$1.08 billion.

That’s how much the Duval County School District needs to get all of its school buildings back in tip-top shape.

The Jacobs Engineering group, hired by the district, worked on a study to help figure out how to solve this problem.

Action News Jax reporter Courtney Cole read through the study. She found there are currently 56 buildings in poor or very poor condition.

Parents Cole spoke with couldn’t believe it.

"This is crazy!" Eisidra Miranda said when she heard the news.

The Duval County School District says their school buildings are some of the oldest in Florida.

The average age of the school buildings is almost 60 years, according to Warren Jones, the vice chair of the Duval County School Board.

"I feel like they need to do a better job on it. These kids need the best of the best,” said Miranda.

Miranda's daughter goes to one of the schools in need of the most renovation: Highlands Elementary School.

Pickett Elementary and Annie R. Morgan Elementary also fall under what the engineering group called the 'replacement' category.

This means those three buildings will  require the most money to repair and maintain—65 percent  (or more) of what it would cost to tear down and re-build it.

Another Highland’s parent told me he doesn't understand why they let the buildings get to this point.

"Most structures have a life expectancy if you're not able to get it fixed up in prime condition, then we need another building,” Joe Walker told Action News Jax.

Seven DCPS buildings fall under the 'good' category, 39 are 'average' and the remaining 56 are 'below average.'

The firm says it would take $1.08 billion to fix all 158 schools across the district.

According to the breakdown of the study, most of the problem areas for the school buildings are:

  • Mechanical: which primarily deals with the heating and cooling of the building
  • Interior
  • Roofing
The school district told Action News Jax maintenance issues have not been addressed because they don't have the money.
Ten years ago the district received $130 million for construction, renovation, and repair.

They now only have about $22 million, and the Duval County School District said this is a result of cuts from the state.

“The board shares a desire to ensure that all children have a safe and effective learning environment.
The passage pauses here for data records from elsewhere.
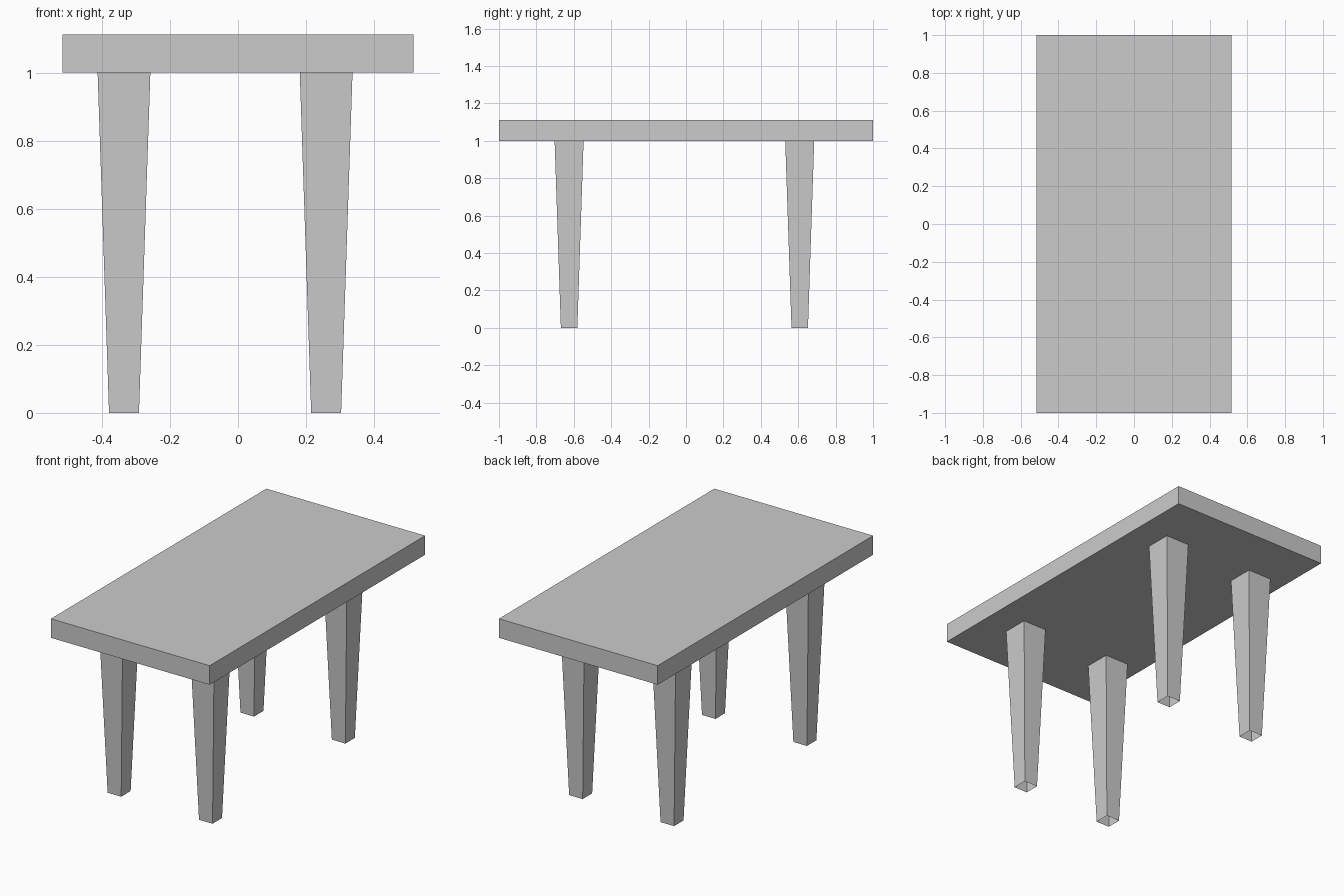
import bpy, bmesh
from mathutils import Matrix

if "Cube" in bpy.data.objects:
    bpy.data.objects.remove(bpy.data.objects["Cube"])

LEG_HEIGHT, TOP_Z = 1.0, 1.112
HALF_X, HALF_Y = 0.516, 1.0


def make_object(name, bm):
    bmesh.ops.recalc_face_normals(bm, faces=bm.faces)
    mesh = bpy.data.meshes.new(name)
    bm.to_mesh(mesh)
    bm.free()
    obj = bpy.data.objects.new(name, mesh)
    bpy.context.collection.objects.link(obj)
    return obj


# Table top: flat slab
bm = bmesh.new()
bmesh.ops.create_cube(bm, size=1)
bmesh.ops.scale(bm, vec=(2 * HALF_X, 2 * HALF_Y, TOP_Z - LEG_HEIGHT), verts=bm.verts)
bmesh.ops.translate(bm, vec=(0, 0, (TOP_Z + LEG_HEIGHT) / 2), verts=bm.verts)
make_object("table_top", bm)


# Legs: square tapered tubes, narrower at the foot and open at the ends
def tapered_leg(name, x, y, foot=0.044, head=0.0775):
    root2 = 2 ** 0.5
    bm = bmesh.new()
    bmesh.ops.create_cone(bm, segments=4, cap_ends=False,
                          radius1=foot * root2, radius2=head * root2, depth=LEG_HEIGHT)
    bmesh.ops.rotate(bm, verts=bm.verts, matrix=Matrix.Rotation(0.7853981634, 3, 'Z'))
    obj = make_object(name, bm)
    obj.location = (x, y, LEG_HEIGHT / 2)


for end, y in (("front", -0.625), ("back", 0.608)):
    for side, x in (("left", -0.335), ("right", 0.259)):
        tapered_leg(f"{end}_{side}_leg", x, y)
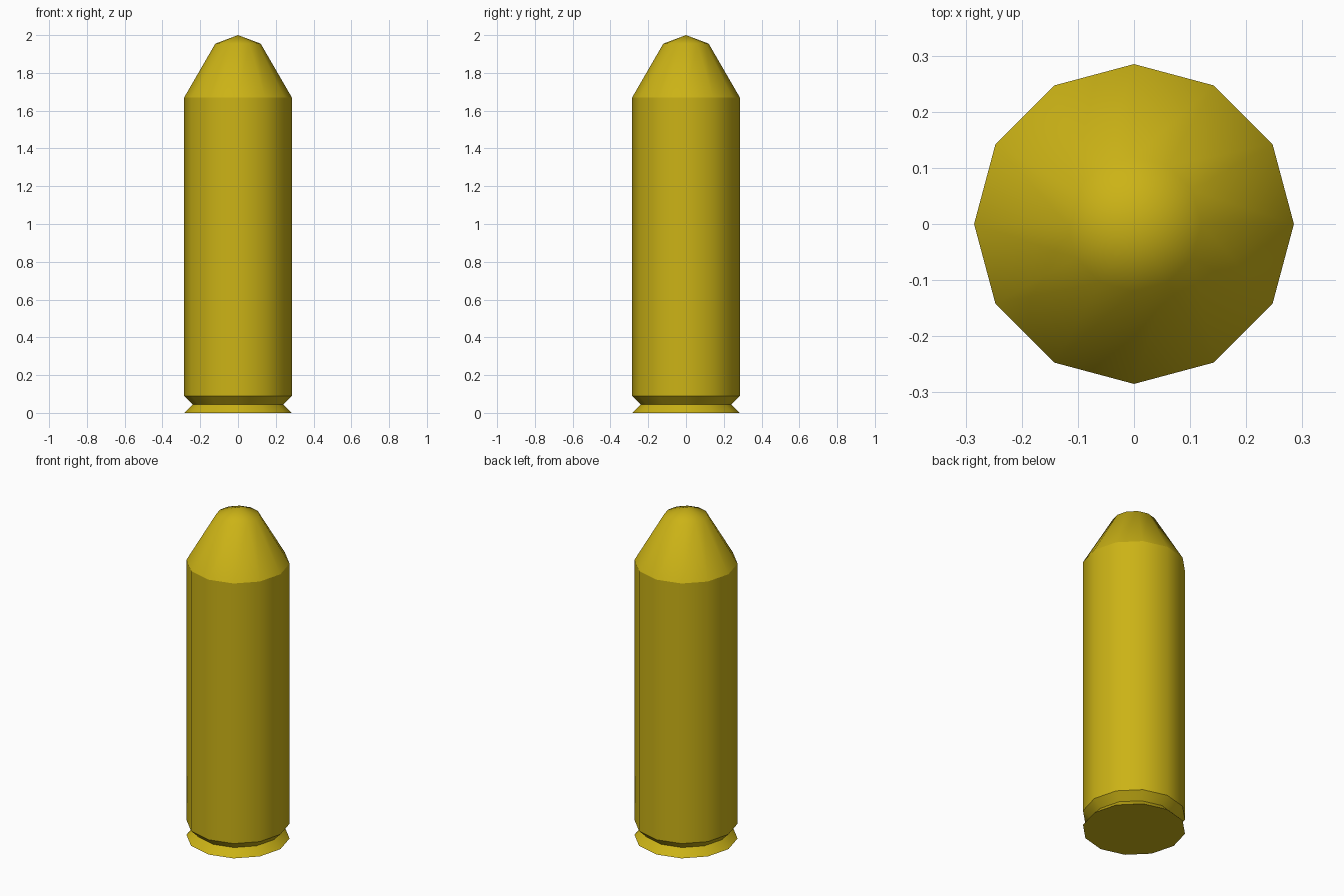
import bpy, bmesh, math

if "Cube" in bpy.data.objects:
    bpy.data.objects.remove(bpy.data.objects["Cube"])

SIDES = 12


def lathe(name, profile, sharp_rings, material):
    """Revolve (radius, z) points around z; cap the bottom, close the top to a tip."""
    bm = bmesh.new()
    rings = []
    for r, z in profile:
        if r == 0:
            rings.append([bm.verts.new((0, 0, z))] * SIDES)
        else:
            rings.append([bm.verts.new((r * math.cos(math.tau * i / SIDES),
                                        r * math.sin(math.tau * i / SIDES), z))
                          for i in range(SIDES)])
    for low, high in zip(rings, rings[1:]):
        for i in range(SIDES):
            j = (i + 1) % SIDES
            corners = [low[i], low[j], high[j], high[i]]
            bm.faces.new(list(dict.fromkeys(corners)))
    bm.faces.new(rings[0][::-1])
    for face in bm.faces:
        face.smooth = True
    # Hard creases around the chosen rings
    for k in sharp_rings:
        for i in range(SIDES):
            bm.edges.get((rings[k][i], rings[k][(i + 1) % SIDES])).smooth = False
    mesh = bpy.data.meshes.new(name)
    bm.to_mesh(mesh)
    bm.free()
    mesh.materials.append(material)
    obj = bpy.data.objects.new(name, mesh)
    bpy.context.collection.objects.link(obj)
    return obj


brass = bpy.data.materials.new("brass")
brass.diffuse_color = (0.60, 0.45, 0.008, 1)
brass.use_nodes = True
brass.node_tree.nodes["Principled BSDF"].inputs["Base Color"].default_value = brass.diffuse_color

# Rim, extractor groove, straight case, tapered nose and blunt tip
cartridge = [(0.285, 0), (0.24, 0.045), (0.285, 0.09),
             (0.285, 1.67), (0.12, 1.955), (0, 2.0)]
lathe("cartridge", cartridge, (0, 1, 2, 3), brass)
Tuesday’s report from the administration was the first step in a planning process to ensure we can meet that goal in the future.  The report put solid numbers to the condition of our school buildings. In the new year, we will work with the administration to create opportunities for public involvement in this discussion,” Jones said.